(MATERIALS PROVIDED begins)

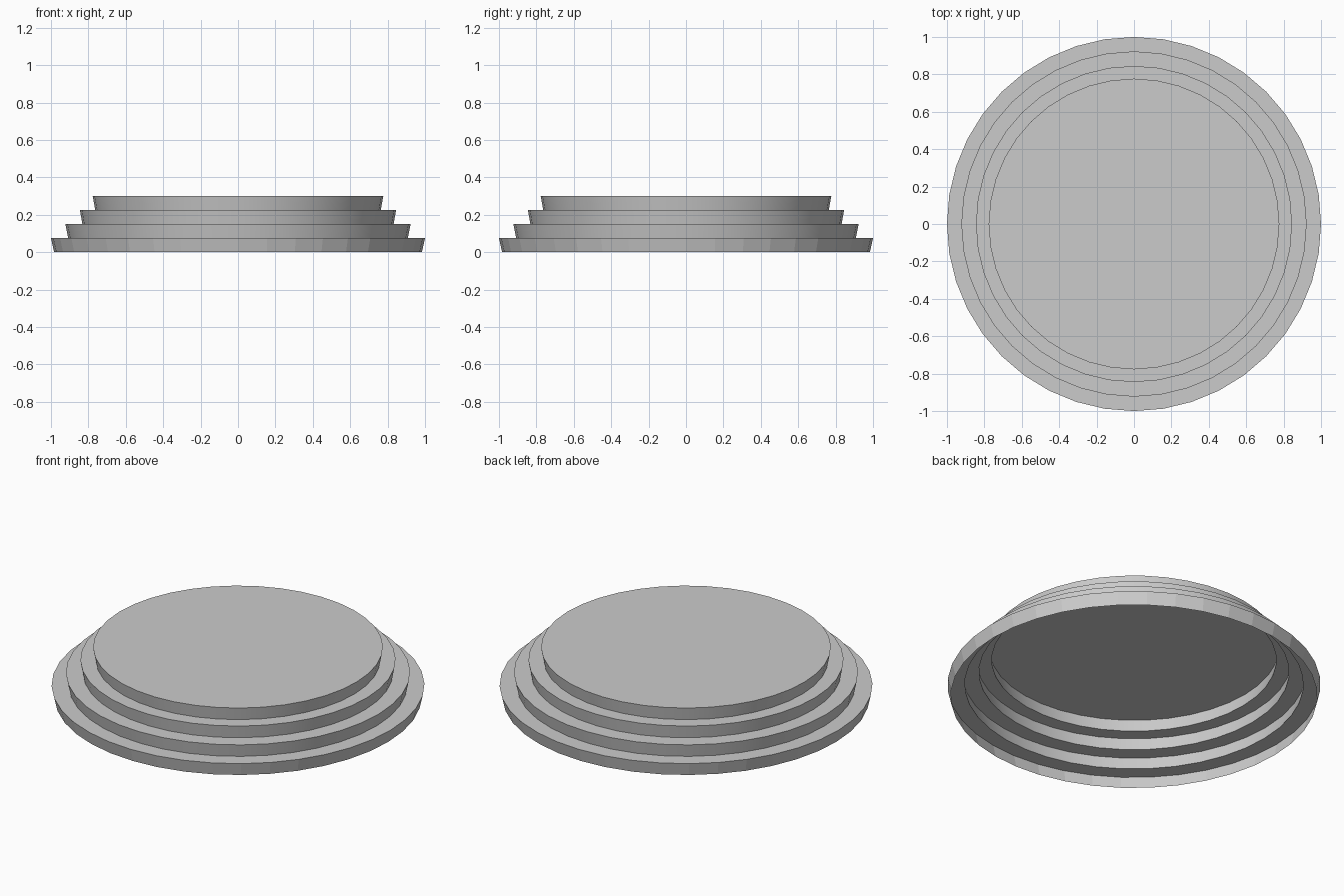
import bpy, bmesh
from math import sin, cos, tau, radians

if "Cube" in bpy.data.objects:
    bpy.data.objects.remove(bpy.data.objects["Cube"])

SIDES = 40
STEP_H = 0.075
# (foot radius, lip radius) of each outward-leaning riser, bottom to top
STEPS = [(0.983, 1.0), (0.908, 0.923), (0.832, 0.845), (0.763, 0.777)]

bm = bmesh.new()


def ring(r, z):
    return [bm.verts.new((r * cos(tau * i / SIDES), r * sin(tau * i / SIDES), z))
            for i in range(SIDES)]


def bridge(a, b, smooth):
    for i in range(SIDES):
        j = (i + 1) % SIDES
        bm.faces.new((a[i], a[j], b[j], b[i])).smooth = smooth


# Stepped shell, open underneath: smooth risers joined by flat treads
lip = None
for n, (foot_r, lip_r) in enumerate(STEPS):
    foot = ring(foot_r, n * STEP_H)
    if lip:
        bridge(lip, foot, False)
    lip = ring(lip_r, (n + 1) * STEP_H)
    bridge(foot, lip, n > 0)  # lowest riser stays faceted

# Top platform
bm.faces.new(lip)

# Keep the step edges crisp
bm.normal_update()
for e in bm.edges:
    if len(e.link_faces) == 2 and e.calc_face_angle() > radians(30):
        e.smooth = False

mesh = bpy.data.meshes.new("stepped_round_base")
bm.to_mesh(mesh)
bm.free()

# Mid-grey finish
grey = bpy.data.materials.new("mid_grey")
grey.diffuse_color = (0.54, 0.54, 0.54, 1)
grey.use_nodes = True
grey.node_tree.nodes["Principled BSDF"].inputs["Base Color"].default_value = grey.diffuse_color
mesh.materials.append(grey)

obj = bpy.data.objects.new("stepped_round_base", mesh)
bpy.context.collection.objects.link(obj)
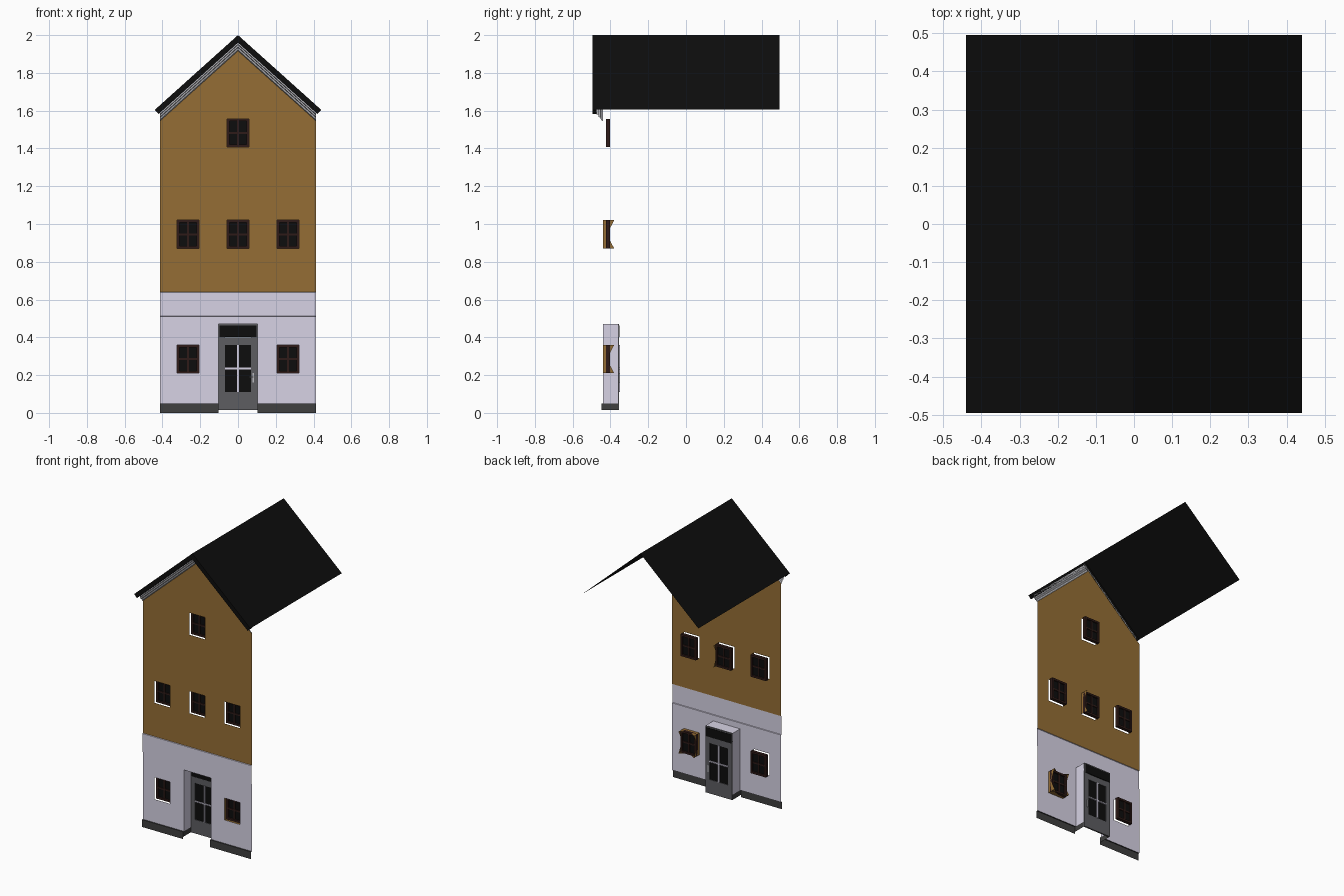
import bpy, bmesh
from mathutils import Vector

if "Cube" in bpy.data.objects:
    bpy.data.objects.remove(bpy.data.objects["Cube"])


def mat(name, r, g, b):
    m = bpy.data.materials.new(name)
    m.diffuse_color = (r, g, b, 1)
    m.use_nodes = True
    m.node_tree.nodes["Principled BSDF"].inputs["Base Color"].default_value = m.diffuse_color
    return m


OCHRE = mat("ochre", 0.30, 0.155, 0.035)
WHITE = mat("white_plaster", 0.68, 0.65, 0.78)
DARK = mat("dark_stone", 0.05, 0.05, 0.05)
BLACK = mat("black", 0.004, 0.004, 0.004)
WOOD = mat("dark_wood", 0.028, 0.011, 0.009)
DOOR = mat("door_grey", 0.11, 0.11, 0.12)
TRIM = mat("trim_grey", 0.5, 0.5, 0.53)

W = 0.413            # half width of the facade
WY = -0.44           # facade plane
SLOPE = 0.395 / 0.44  # roof pitch
HW, HH = 0.058, 0.075  # half size of a window
DX, DZ, DY = 0.102, 0.47, -0.36  # door recess


def finish(name, bm, m):
    me = bpy.data.meshes.new(name)
    bm.to_mesh(me)
    bm.free()
    ob = bpy.data.objects.new(name, me)
    bpy.context.collection.objects.link(ob)
    me.materials.append(m)
    return ob


def polys(name, faces, m):
    bm = bmesh.new()
    for f in faces:
        bm.faces.new([bm.verts.new(p) for p in f])
    bmesh.ops.remove_doubles(bm, verts=bm.verts[:], dist=1e-5)
    return finish(name, bm, m)


def boxes(name, specs, m):
    """Each spec is (x0, x1, y0, y1, z0, z1)."""
    bm = bmesh.new()
    for s in specs:
        for v in bmesh.ops.create_cube(bm, size=1)["verts"]:
            v.co = Vector([s[2 * i] if v.co[i] < 0 else s[2 * i + 1] for i in range(3)])
    return finish(name, bm, m)


def wall(name, x, z0, z1, y, holes, m, gable=None):
    """Flat wall sheet with rectangular holes (x0, x1, z0, z1)."""
    xs = sorted({-x, x, 0.0} | {h[i] for h in holes for i in (0, 1)})
    zs = sorted({z0, z1} | {h[i] for h in holes for i in (2, 3) if z0 < h[i] < z1})
    faces = []
    for a, b in zip(xs, xs[1:]):
        for c, d in zip(zs, zs[1:]):
            cx, cz = (a + b) / 2, (c + d) / 2
            if not any(h[0] < cx < h[1] and h[2] < cz < h[3] for h in holes):
                faces.append([(a, y, c), (b, y, c), (b, y, d), (a, y, d)])
    ob = polys(name, faces, m)
    if gable:
        bm = bmesh.new()
        bm.from_mesh(ob.data)
        for s in (-1, 1):
            bmesh.ops.bisect_plane(bm, geom=bm.verts[:] + bm.edges[:] + bm.faces[:],
                                   plane_co=(0, 0, gable), plane_no=(s * SLOPE, 0, 1),
                                   clear_outer=True)
        bm.to_mesh(ob.data)
        bm.free()
    return ob


def gable_sweep(name, profile, m, closed=False):
    """Sweep (y, vertical offset, end x) along both roof slopes."""
    rows = [[(x, y, 2 + dz - SLOPE * abs(x)) for x in (-e, 0, e)] for y, dz, e in profile]
    pairs = list(zip(rows, rows[1:] + rows[:1])) if closed else list(zip(rows, rows[1:]))
    faces = [[a[i], a[i + 1], b[i + 1], b[i]] for a, b in pairs for i in (0, 1)]
    if closed:
        faces += [[r[0] for r in rows], [r[2] for r in rows][::-1]]
    return polys(name, faces, m)


windows = [(-0.265, 0.285), (0.265, 0.285),
           (-0.265, 0.945), (0, 0.945), (0.265, 0.945), (0, 1.482)]
holes = [(x - HW, x + HW, z - HH, z + HH) for x, z in windows]
door_hole = (-DX, DX, -1, DZ)

# Facade sheets
wall("upper_wall", W, 0.64, 1.97, WY, holes[2:], OCHRE, gable=1.918)
wall("lower_wall", W, 0.05, 0.51, WY, holes[:2] + [door_hole], WHITE)
polys("plaster_band", [
    [(-W, a[0], a[1]), (W, a[0], a[1]), (W, b[0], b[1]), (-W, b[0], b[1])]
    for a, b in [((WY, 0.51), (WY - 0.004, 0.512)), ((WY - 0.004, 0.512), (WY - 0.004, 0.638)),
                 ((WY - 0.004, 0.638), (WY, 0.64))]], WHITE)

# Stone base either side of the door, with ledge on top
base = []
for s in (-1, 1):
    a, b, f = s * W, s * DX, WY - 0.008
    base += [[(a, f, 0), (b, f, 0), (b, f, 0.05), (a, f, 0.05)],
             [(a, f, 0.05), (b, f, 0.05), (b, WY, 0.05), (a, WY, 0.05)],
             [(b, f, 0.015), (b, DY, 0.015), (b, DY, 0.05), (b, f, 0.05)]]
polys("stone_base", base, DARK)

# Door recess sides and ceiling
polys("door_recess", [
    [(s * DX, WY, 0.05), (s * DX, DY, 0.05), (s * DX, DY, DZ), (s * DX, WY, DZ)] for s in (-1, 1)
] + [[(-DX, WY, DZ), (DX, WY, DZ), (DX, DY, DZ), (-DX, DY, DZ)]], WHITE)

# Door leaf, frame, glass and bars
y0, y1 = DY - 0.004, DY + 0.006
boxes("door_frame", [
    (-DX, -0.07, y0, y1, 0.015, DZ), (0.07, DX, y0, y1, 0.015, DZ),
    (-0.07, 0.07, y0, y1, 0.015, 0.11), (-0.07, 0.07, y0, y1, 0.36, 0.40),
    (-0.07, 0.07, y0, y1, 0.462, DZ)], DOOR)
boxes("door_glass", [(-0.07, 0.07, DY, DY + 0.002, 0.11, 0.36)], BLACK)
boxes("transom_window", [(-0.097, 0.097, y0 - 0.003, y1 + 0.003, 0.402, 0.462)], BLACK)
boxes("door_glazing_bars", [
    (-0.005, 0.005, y0 - 0.003, y1 + 0.005, 0.11, 0.36),
    (-0.07, 0.07, y0 - 0.003, y1 + 0.005, 0.231, 0.239)], WHITE)
boxes("door_handle", [
    (0.076, 0.084, y0 - 0.004, y1 + 0.004, 0.16, 0.21),
    (0.062, 0.082, y0 - 0.014, y0 - 0.009, 0.188, 0.193),
    (0.078, 0.083, y0 - 0.014, y0, 0.188, 0.193)], TRIM)

# Windows: outer frame, four panes, cross bars
for i, (x, z) in enumerate(windows):
    t, f, b = 0.013, -0.424, -0.402
    boxes(f"window_frame_{i}", [
        (x - HW, x - HW + t, f, b, z - HH, z + HH), (x + HW - t, x + HW, f, b, z - HH, z + HH),
        (x - HW + t, x + HW - t, f, b, z - HH, z - HH + t),
        (x - HW + t, x + HW - t, f, b, z + HH - t, z + HH),
        (x - 0.005, x + 0.005, f + 0.004, b - 0.004, z - HH + t, z + HH - t),
        (x - HW + t, x + HW - t, f + 0.004, b - 0.004, z - 0.005, z + 0.005)], WOOD)
    boxes(f"window_glass_{i}", [
        (x - HW + t, x + HW - t, -0.414, -0.412, z - HH + t, z + HH - t)], BLACK)


# Notched reveals behind two of the windows
def reveal(name, x, z, sides):
    c = {k: (x + k[0] * HW, z + k[1] * HH) for k in ((-1, -1), (1, -1), (1, 1), (-1, 1))}
    faces = []
    for p, q in sides:
        a, b = c[p], c[q]
        mid = ((a[0] + b[0]) / 2, -0.42, (a[1] + b[1]) / 2)
        fa, fb, ba, bb = [(k[0], y, k[1]) for y in (WY, -0.38) for k in (a, b)]
        fm = (mid[0], WY, mid[2])
        faces += [[fa, fm, mid, ba], [fm, fb, bb, mid]]
    polys(name, faces, OCHRE)


ring = [(-1, -1), (1, -1), (1, 1), (-1, 1)]
reveal("lower_window_reveal", 0.265, 0.285, list(zip(ring, ring[1:] + ring[:1])))
reveal("middle_window_reveal", 0, 0.945, [((1, -1), (1, 1))])

# Roof sheet, front fascia and stepped moulding
gable_sweep("roof", [(-0.495, 0, 0.44), (0.495, 0, 0.44)], BLACK)
gable_sweep("roof_fascia", [(-0.495, 0, 0.44), (-0.495, -0.04, 0.42),
                            (-0.473, -0.04, 0.42), (-0.473, -0.001, 0.44)], BLACK, closed=True)
gable_sweep("gable_moulding", [
    (y, dz, W) for y, dz in [(-0.473, -0.02), (-0.473, -0.048), (-0.464, -0.052), (-0.464, -0.062),
                             (-0.453, -0.066), (-0.45, -0.078), (WY, -0.084)]], TRIM)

(MATERIALS PROVIDED ends)

Across the records above, how many lines contain the word "BLACK"? Please give that number alone.

6